**** Input

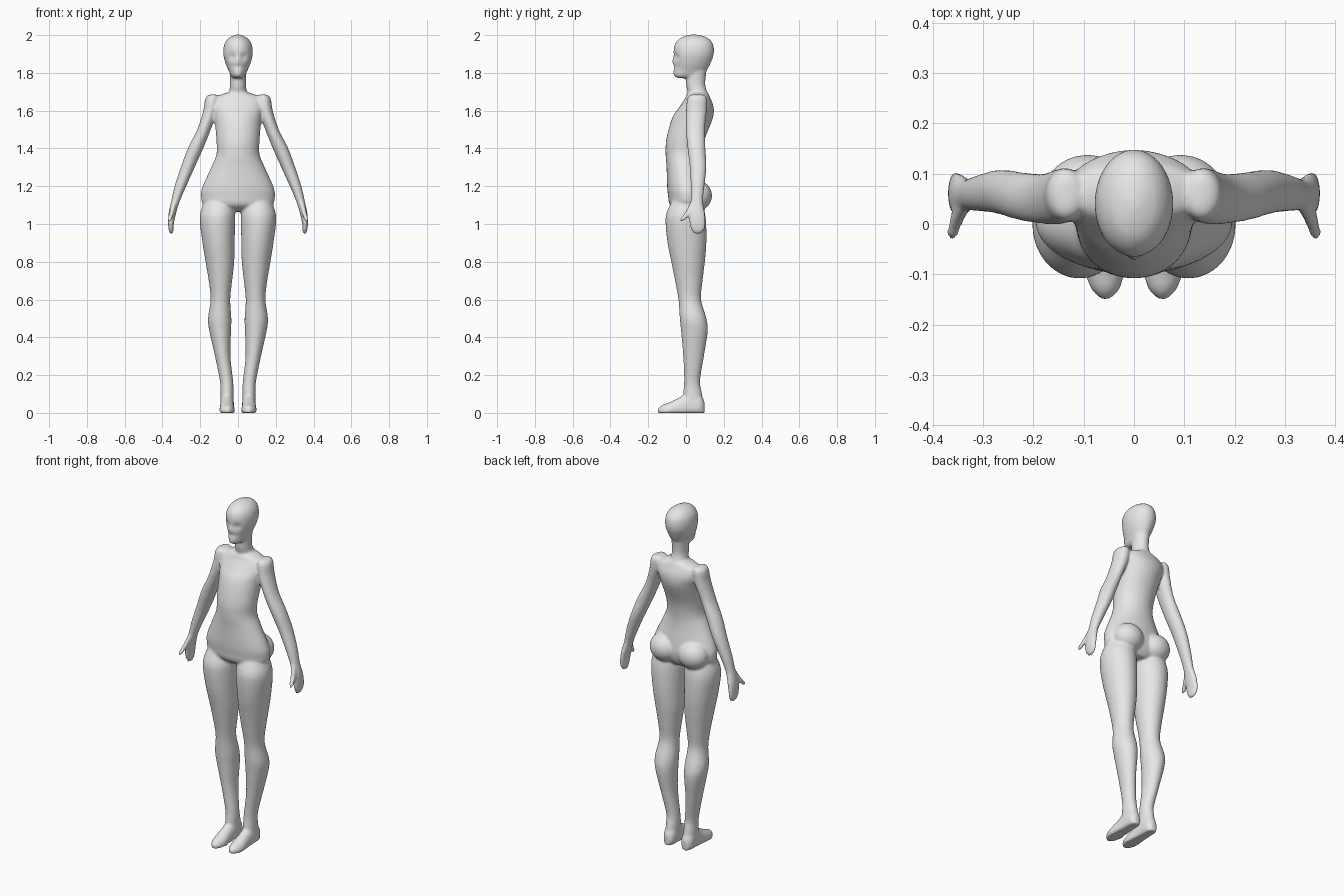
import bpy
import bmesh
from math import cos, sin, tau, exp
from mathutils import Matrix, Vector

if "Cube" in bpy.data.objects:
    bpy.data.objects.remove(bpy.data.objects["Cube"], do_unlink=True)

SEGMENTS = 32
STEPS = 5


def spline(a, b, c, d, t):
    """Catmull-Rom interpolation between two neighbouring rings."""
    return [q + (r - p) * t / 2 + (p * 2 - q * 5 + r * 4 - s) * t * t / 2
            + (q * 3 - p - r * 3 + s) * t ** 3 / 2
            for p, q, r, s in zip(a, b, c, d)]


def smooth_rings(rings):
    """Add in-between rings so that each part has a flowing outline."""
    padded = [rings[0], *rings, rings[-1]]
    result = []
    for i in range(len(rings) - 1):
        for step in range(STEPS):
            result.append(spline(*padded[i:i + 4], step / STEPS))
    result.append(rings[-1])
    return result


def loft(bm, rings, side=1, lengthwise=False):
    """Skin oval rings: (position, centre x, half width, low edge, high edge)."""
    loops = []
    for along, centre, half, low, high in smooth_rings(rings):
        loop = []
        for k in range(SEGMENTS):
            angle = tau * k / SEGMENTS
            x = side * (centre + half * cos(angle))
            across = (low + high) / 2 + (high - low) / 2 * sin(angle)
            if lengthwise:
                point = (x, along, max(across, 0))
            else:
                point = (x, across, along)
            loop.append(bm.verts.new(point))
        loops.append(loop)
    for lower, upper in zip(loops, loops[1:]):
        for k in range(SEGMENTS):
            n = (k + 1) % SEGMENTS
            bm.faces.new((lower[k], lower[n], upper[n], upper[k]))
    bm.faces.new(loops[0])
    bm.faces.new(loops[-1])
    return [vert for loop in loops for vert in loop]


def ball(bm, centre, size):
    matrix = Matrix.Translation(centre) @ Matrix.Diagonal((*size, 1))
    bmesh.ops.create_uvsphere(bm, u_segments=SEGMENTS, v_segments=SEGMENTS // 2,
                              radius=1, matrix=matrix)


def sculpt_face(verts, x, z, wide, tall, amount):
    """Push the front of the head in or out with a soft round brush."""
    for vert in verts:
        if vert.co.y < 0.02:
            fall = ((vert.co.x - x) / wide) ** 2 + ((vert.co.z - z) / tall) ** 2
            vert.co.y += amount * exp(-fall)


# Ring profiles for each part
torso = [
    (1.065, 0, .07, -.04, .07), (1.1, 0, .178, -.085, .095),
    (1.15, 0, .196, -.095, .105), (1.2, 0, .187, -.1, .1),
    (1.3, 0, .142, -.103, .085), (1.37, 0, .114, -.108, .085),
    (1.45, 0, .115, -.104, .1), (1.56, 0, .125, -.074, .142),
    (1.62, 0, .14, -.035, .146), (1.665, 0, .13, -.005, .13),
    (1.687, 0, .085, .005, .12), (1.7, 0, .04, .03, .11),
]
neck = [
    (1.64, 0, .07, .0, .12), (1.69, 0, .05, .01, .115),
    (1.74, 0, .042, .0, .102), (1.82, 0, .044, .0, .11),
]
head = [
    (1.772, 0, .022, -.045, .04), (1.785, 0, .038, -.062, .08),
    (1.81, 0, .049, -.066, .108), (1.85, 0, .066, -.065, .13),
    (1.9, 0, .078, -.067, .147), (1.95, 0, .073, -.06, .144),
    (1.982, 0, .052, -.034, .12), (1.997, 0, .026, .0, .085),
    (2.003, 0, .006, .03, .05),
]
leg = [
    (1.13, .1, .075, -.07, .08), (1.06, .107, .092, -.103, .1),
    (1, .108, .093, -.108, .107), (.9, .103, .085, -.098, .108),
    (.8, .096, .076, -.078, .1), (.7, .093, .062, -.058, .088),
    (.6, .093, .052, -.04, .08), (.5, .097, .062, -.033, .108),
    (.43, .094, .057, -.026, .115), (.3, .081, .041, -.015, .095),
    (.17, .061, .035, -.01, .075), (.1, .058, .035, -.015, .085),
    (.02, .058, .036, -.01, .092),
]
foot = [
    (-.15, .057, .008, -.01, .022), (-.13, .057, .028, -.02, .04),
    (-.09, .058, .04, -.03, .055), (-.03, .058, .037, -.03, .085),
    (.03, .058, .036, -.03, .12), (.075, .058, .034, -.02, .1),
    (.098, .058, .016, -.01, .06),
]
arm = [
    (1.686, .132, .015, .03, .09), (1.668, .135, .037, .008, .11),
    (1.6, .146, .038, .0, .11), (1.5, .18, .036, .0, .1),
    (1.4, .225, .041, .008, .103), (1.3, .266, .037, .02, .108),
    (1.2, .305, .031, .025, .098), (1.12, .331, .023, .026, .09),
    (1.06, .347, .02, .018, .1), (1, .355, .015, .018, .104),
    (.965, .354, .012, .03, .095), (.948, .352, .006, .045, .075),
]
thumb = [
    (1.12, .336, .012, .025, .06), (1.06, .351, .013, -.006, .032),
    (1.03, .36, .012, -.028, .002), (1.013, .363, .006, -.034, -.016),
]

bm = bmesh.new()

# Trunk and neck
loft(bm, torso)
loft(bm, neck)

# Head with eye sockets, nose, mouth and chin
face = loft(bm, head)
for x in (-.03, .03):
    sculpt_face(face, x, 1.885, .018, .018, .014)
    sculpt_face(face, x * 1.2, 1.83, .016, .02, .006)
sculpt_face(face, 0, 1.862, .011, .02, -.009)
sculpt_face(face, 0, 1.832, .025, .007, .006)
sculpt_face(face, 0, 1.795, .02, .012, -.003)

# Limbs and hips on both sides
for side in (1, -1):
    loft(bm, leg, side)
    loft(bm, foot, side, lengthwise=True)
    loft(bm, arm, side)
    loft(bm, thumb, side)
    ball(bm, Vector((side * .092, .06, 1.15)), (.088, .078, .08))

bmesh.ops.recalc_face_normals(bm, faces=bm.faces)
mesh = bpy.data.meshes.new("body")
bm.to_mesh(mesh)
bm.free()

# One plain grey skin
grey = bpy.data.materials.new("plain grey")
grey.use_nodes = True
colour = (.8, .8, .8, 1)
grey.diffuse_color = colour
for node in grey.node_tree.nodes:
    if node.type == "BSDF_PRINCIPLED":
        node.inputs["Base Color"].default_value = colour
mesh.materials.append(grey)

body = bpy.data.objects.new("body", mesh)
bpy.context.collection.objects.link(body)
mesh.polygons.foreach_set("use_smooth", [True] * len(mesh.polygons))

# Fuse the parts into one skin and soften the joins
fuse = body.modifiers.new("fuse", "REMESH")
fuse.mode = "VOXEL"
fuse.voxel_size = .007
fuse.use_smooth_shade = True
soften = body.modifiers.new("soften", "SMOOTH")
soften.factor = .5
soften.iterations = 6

********

The listing above needs to be output again exactly. Don't include the pictures.

[Answer to this task]
import bpy
import bmesh
from math import cos, sin, tau, exp
from mathutils import Matrix, Vector

if "Cube" in bpy.data.objects:
    bpy.data.objects.remove(bpy.data.objects["Cube"], do_unlink=True)

SEGMENTS = 32
STEPS = 5


def spline(a, b, c, d, t):
    """Catmull-Rom interpolation between two neighbouring rings."""
    return [q + (r - p) * t / 2 + (p * 2 - q * 5 + r * 4 - s) * t * t / 2
            + (q * 3 - p - r * 3 + s) * t ** 3 / 2
            for p, q, r, s in zip(a, b, c, d)]


def smooth_rings(rings):
    """Add in-between rings so that each part has a flowing outline."""
    padded = [rings[0], *rings, rings[-1]]
    result = []
    for i in range(len(rings) - 1):
        for step in range(STEPS):
            result.append(spline(*padded[i:i + 4], step / STEPS))
    result.append(rings[-1])
    return result


def loft(bm, rings, side=1, lengthwise=False):
    """Skin oval rings: (position, centre x, half width, low edge, high edge)."""
    loops = []
    for along, centre, half, low, high in smooth_rings(rings):
        loop = []
        for k in range(SEGMENTS):
            angle = tau * k / SEGMENTS
            x = side * (centre + half * cos(angle))
            across = (low + high) / 2 + (high - low) / 2 * sin(angle)
            if lengthwise:
                point = (x, along, max(across, 0))
            else:
                point = (x, across, along)
            loop.append(bm.verts.new(point))
        loops.append(loop)
    for lower, upper in zip(loops, loops[1:]):
        for k in range(SEGMENTS):
            n = (k + 1) % SEGMENTS
            bm.faces.new((lower[k], lower[n], upper[n], upper[k]))
    bm.faces.new(loops[0])
    bm.faces.new(loops[-1])
    return [vert for loop in loops for vert in loop]


def ball(bm, centre, size):
    matrix = Matrix.Translation(centre) @ Matrix.Diagonal((*size, 1))
    bmesh.ops.create_uvsphere(bm, u_segments=SEGMENTS, v_segments=SEGMENTS // 2,
                              radius=1, matrix=matrix)


def sculpt_face(verts, x, z, wide, tall, amount):
    """Push the front of the head in or out with a soft round brush."""
    for vert in verts:
        if vert.co.y < 0.02:
            fall = ((vert.co.x - x) / wide) ** 2 + ((vert.co.z - z) / tall) ** 2
            vert.co.y += amount * exp(-fall)


# Ring profiles for each part
torso = [
    (1.065, 0, .07, -.04, .07), (1.1, 0, .178, -.085, .095),
    (1.15, 0, .196, -.095, .105), (1.2, 0, .187, -.1, .1),
    (1.3, 0, .142, -.103, .085), (1.37, 0, .114, -.108, .085),
    (1.45, 0, .115, -.104, .1), (1.56, 0, .125, -.074, .142),
    (1.62, 0, .14, -.035, .146), (1.665, 0, .13, -.005, .13),
    (1.687, 0, .085, .005, .12), (1.7, 0, .04, .03, .11),
]
neck = [
    (1.64, 0, .07, .0, .12), (1.69, 0, .05, .01, .115),
    (1.74, 0, .042, .0, .102), (1.82, 0, .044, .0, .11),
]
head = [
    (1.772, 0, .022, -.045, .04), (1.785, 0, .038, -.062, .08),
    (1.81, 0, .049, -.066, .108), (1.85, 0, .066, -.065, .13),
    (1.9, 0, .078, -.067, .147), (1.95, 0, .073, -.06, .144),
    (1.982, 0, .052, -.034, .12), (1.997, 0, .026, .0, .085),
    (2.003, 0, .006, .03, .05),
]
leg = [
    (1.13, .1, .075, -.07, .08), (1.06, .107, .092, -.103, .1),
    (1, .108, .093, -.108, .107), (.9, .103, .085, -.098, .108),
    (.8, .096, .076, -.078, .1), (.7, .093, .062, -.058, .088),
    (.6, .093, .052, -.04, .08), (.5, .097, .062, -.033, .108),
    (.43, .094, .057, -.026, .115), (.3, .081, .041, -.015, .095),
    (.17, .061, .035, -.01, .075), (.1, .058, .035, -.015, .085),
    (.02, .058, .036, -.01, .092),
]
foot = [
    (-.15, .057, .008, -.01, .022), (-.13, .057, .028, -.02, .04),
    (-.09, .058, .04, -.03, .055), (-.03, .058, .037, -.03, .085),
    (.03, .058, .036, -.03, .12), (.075, .058, .034, -.02, .1),
    (.098, .058, .016, -.01, .06),
]
arm = [
    (1.686, .132, .015, .03, .09), (1.668, .135, .037, .008, .11),
    (1.6, .146, .038, .0, .11), (1.5, .18, .036, .0, .1),
    (1.4, .225, .041, .008, .103), (1.3, .266, .037, .02, .108),
    (1.2, .305, .031, .025, .098), (1.12, .331, .023, .026, .09),
    (1.06, .347, .02, .018, .1), (1, .355, .015, .018, .104),
    (.965, .354, .012, .03, .095), (.948, .352, .006, .045, .075),
]
thumb = [
    (1.12, .336, .012, .025, .06), (1.06, .351, .013, -.006, .032),
    (1.03, .36, .012, -.028, .002), (1.013, .363, .006, -.034, -.016),
]

bm = bmesh.new()

# Trunk and neck
loft(bm, torso)
loft(bm, neck)

# Head with eye sockets, nose, mouth and chin
face = loft(bm, head)
for x in (-.03, .03):
    sculpt_face(face, x, 1.885, .018, .018, .014)
    sculpt_face(face, x * 1.2, 1.83, .016, .02, .006)
sculpt_face(face, 0, 1.862, .011, .02, -.009)
sculpt_face(face, 0, 1.832, .025, .007, .006)
sculpt_face(face, 0, 1.795, .02, .012, -.003)

# Limbs and hips on both sides
for side in (1, -1):
    loft(bm, leg, side)
    loft(bm, foot, side, lengthwise=True)
    loft(bm, arm, side)
    loft(bm, thumb, side)
    ball(bm, Vector((side * .092, .06, 1.15)), (.088, .078, .08))

bmesh.ops.recalc_face_normals(bm, faces=bm.faces)
mesh = bpy.data.meshes.new("body")
bm.to_mesh(mesh)
bm.free()

# One plain grey skin
grey = bpy.data.materials.new("plain grey")
grey.use_nodes = True
colour = (.8, .8, .8, 1)
grey.diffuse_color = colour
for node in grey.node_tree.nodes:
    if node.type == "BSDF_PRINCIPLED":
        node.inputs["Base Color"].default_value = colour
mesh.materials.append(grey)

body = bpy.data.objects.new("body", mesh)
bpy.context.collection.objects.link(body)
mesh.polygons.foreach_set("use_smooth", [True] * len(mesh.polygons))

# Fuse the parts into one skin and soften the joins
fuse = body.modifiers.new("fuse", "REMESH")
fuse.mode = "VOXEL"
fuse.voxel_size = .007
fuse.use_smooth_shade = True
soften = body.modifiers.new("soften", "SMOOTH")
soften.factor = .5
soften.iterations = 6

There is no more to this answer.